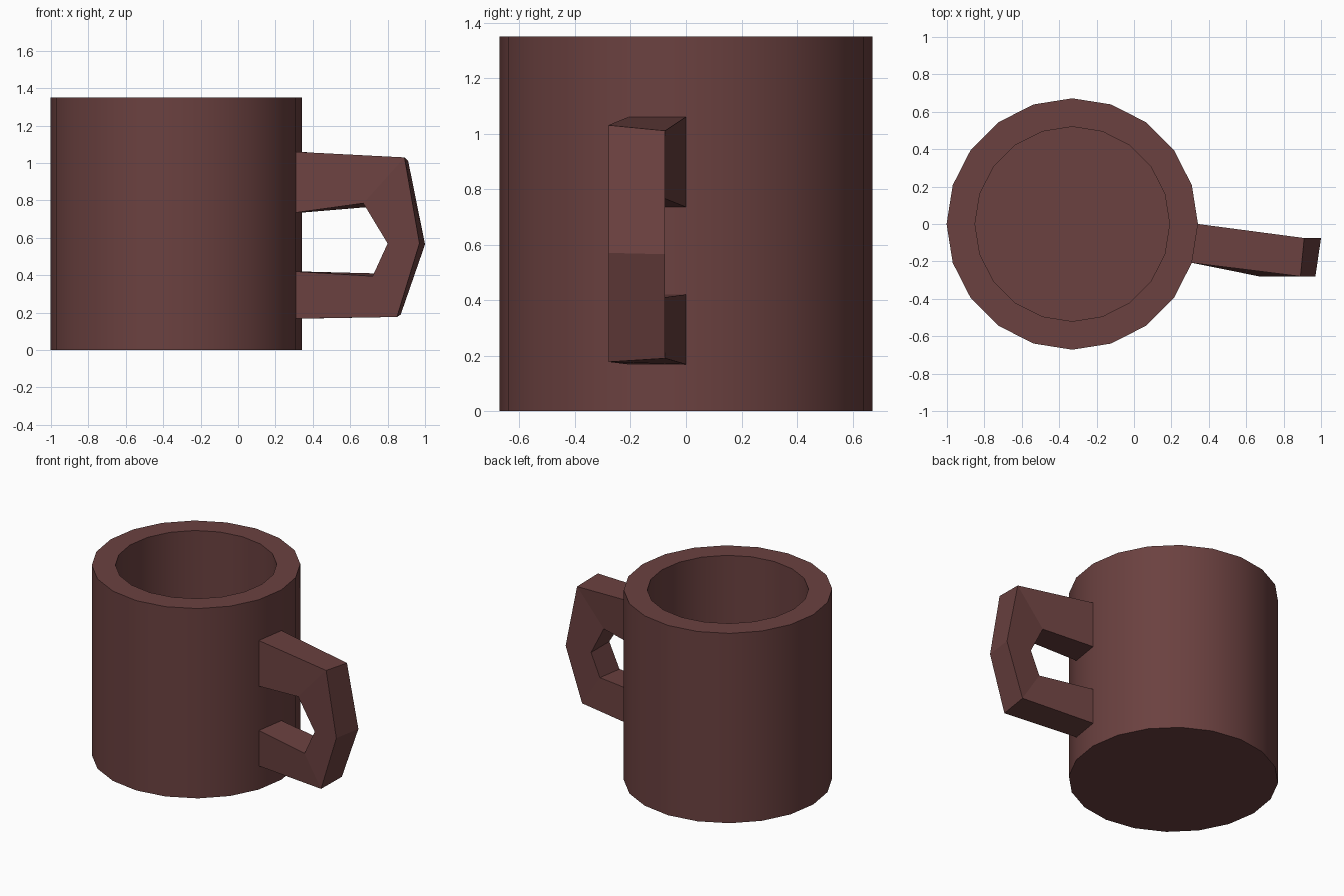
import bpy, bmesh, math

SIDES = 20
CENTRE_X = -0.33
RADIUS = 0.672
HEIGHT = 1.35

cube = bpy.data.objects.get("Cube")
if cube:
    bpy.data.objects.remove(cube, do_unlink=True)

# Single brown clay colour
brown = bpy.data.materials.new("reddish_brown")
brown.use_nodes = True
colour = (0.147, 0.053, 0.051, 1)
brown.diffuse_color = colour
brown.node_tree.nodes["Principled BSDF"].inputs["Base Color"].default_value = colour


def make_object(name, bm):
    bmesh.ops.recalc_face_normals(bm, faces=bm.faces)
    mesh = bpy.data.meshes.new(name)
    bm.to_mesh(mesh)
    bm.free()
    mesh.materials.append(brown)
    obj = bpy.data.objects.new(name, mesh)
    bpy.context.collection.objects.link(obj)
    return obj


def bridge(bm, a, b, closed=True):
    n = len(a)
    for i in range(n if closed else n - 1):
        j = (i + 1) % n
        bm.faces.new((a[i], a[j], b[j], b[i]))


# Cup: outer wall, flat rim, inner wall and floor as a turned profile
bm = bmesh.new()
rings = []
for r, z in [(RADIUS, 0), (RADIUS, HEIGHT), (0.52, HEIGHT), (0.52, 0.15)]:
    angles = [math.tau * i / SIDES for i in range(SIDES)]
    rings.append([bm.verts.new((CENTRE_X + r * math.cos(a), r * math.sin(a), z))
                  for a in angles])
for a, b in zip(rings, rings[1:]):
    bridge(bm, a, b)
bm.faces.new(rings[0])
bm.faces.new(rings[-1])
cup = make_object("cup_body", bm)
bpy.context.view_layer.objects.active = cup
cup.select_set(True)
bpy.ops.object.shade_smooth_by_angle(angle=math.radians(30))

# Handle: angular loop growing out of one wall facet, front and back outlines
root_x = CENTRE_X + RADIUS * math.cos(math.tau / SIDES)
root_y = -RADIUS * math.sin(math.tau / SIDES)
wall_x = CENTRE_X + RADIUS
FRONT, BACK = -0.28, -0.075
sections = [
    # front outer, back outer, back inner, front inner
    [(root_x, root_y, 1.06), (wall_x, 0, 1.06), (wall_x, 0, 0.735), (root_x, root_y, 0.735)],
    [(0.89, FRONT, 1.03), (0.91, BACK, 1.01), (0.70, BACK, 0.765), (0.67, FRONT, 0.785)],
    [(0.97, FRONT, 0.57), (1.0, BACK, 0.565), (0.80, BACK, 0.57), (0.80, FRONT, 0.57)],
    [(0.85, FRONT, 0.177), (0.87, BACK, 0.19), (0.73, BACK, 0.41), (0.72, FRONT, 0.395)],
    [(root_x, root_y, 0.168), (wall_x, 0, 0.168), (wall_x, 0, 0.42), (root_x, root_y, 0.42)],
]
bm = bmesh.new()
loops = [[bm.verts.new(p) for p in s] for s in sections]
for a, b in zip(loops, loops[1:]):
    bridge(bm, a, b)
make_object("handle", bm)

-*-*-

▸ Work item: Skip the images and restate each record above word for word.

▸ Finished exercise:
import bpy, bmesh, math

SIDES = 20
CENTRE_X = -0.33
RADIUS = 0.672
HEIGHT = 1.35

cube = bpy.data.objects.get("Cube")
if cube:
    bpy.data.objects.remove(cube, do_unlink=True)

# Single brown clay colour
brown = bpy.data.materials.new("reddish_brown")
brown.use_nodes = True
colour = (0.147, 0.053, 0.051, 1)
brown.diffuse_color = colour
brown.node_tree.nodes["Principled BSDF"].inputs["Base Color"].default_value = colour


def make_object(name, bm):
    bmesh.ops.recalc_face_normals(bm, faces=bm.faces)
    mesh = bpy.data.meshes.new(name)
    bm.to_mesh(mesh)
    bm.free()
    mesh.materials.append(brown)
    obj = bpy.data.objects.new(name, mesh)
    bpy.context.collection.objects.link(obj)
    return obj


def bridge(bm, a, b, closed=True):
    n = len(a)
    for i in range(n if closed else n - 1):
        j = (i + 1) % n
        bm.faces.new((a[i], a[j], b[j], b[i]))


# Cup: outer wall, flat rim, inner wall and floor as a turned profile
bm = bmesh.new()
rings = []
for r, z in [(RADIUS, 0), (RADIUS, HEIGHT), (0.52, HEIGHT), (0.52, 0.15)]:
    angles = [math.tau * i / SIDES for i in range(SIDES)]
    rings.append([bm.verts.new((CENTRE_X + r * math.cos(a), r * math.sin(a), z))
                  for a in angles])
for a, b in zip(rings, rings[1:]):
    bridge(bm, a, b)
bm.faces.new(rings[0])
bm.faces.new(rings[-1])
cup = make_object("cup_body", bm)
bpy.context.view_layer.objects.active = cup
cup.select_set(True)
bpy.ops.object.shade_smooth_by_angle(angle=math.radians(30))

# Handle: angular loop growing out of one wall facet, front and back outlines
root_x = CENTRE_X + RADIUS * math.cos(math.tau / SIDES)
root_y = -RADIUS * math.sin(math.tau / SIDES)
wall_x = CENTRE_X + RADIUS
FRONT, BACK = -0.28, -0.075
sections = [
    # front outer, back outer, back inner, front inner
    [(root_x, root_y, 1.06), (wall_x, 0, 1.06), (wall_x, 0, 0.735), (root_x, root_y, 0.735)],
    [(0.89, FRONT, 1.03), (0.91, BACK, 1.01), (0.70, BACK, 0.765), (0.67, FRONT, 0.785)],
    [(0.97, FRONT, 0.57), (1.0, BACK, 0.565), (0.80, BACK, 0.57), (0.80, FRONT, 0.57)],
    [(0.85, FRONT, 0.177), (0.87, BACK, 0.19), (0.73, BACK, 0.41), (0.72, FRONT, 0.395)],
    [(root_x, root_y, 0.168), (wall_x, 0, 0.168), (wall_x, 0, 0.42), (root_x, root_y, 0.42)],
]
bm = bmesh.new()
loops = [[bm.verts.new(p) for p in s] for s in sections]
for a, b in zip(loops, loops[1:]):
    bridge(bm, a, b)
make_object("handle", bm)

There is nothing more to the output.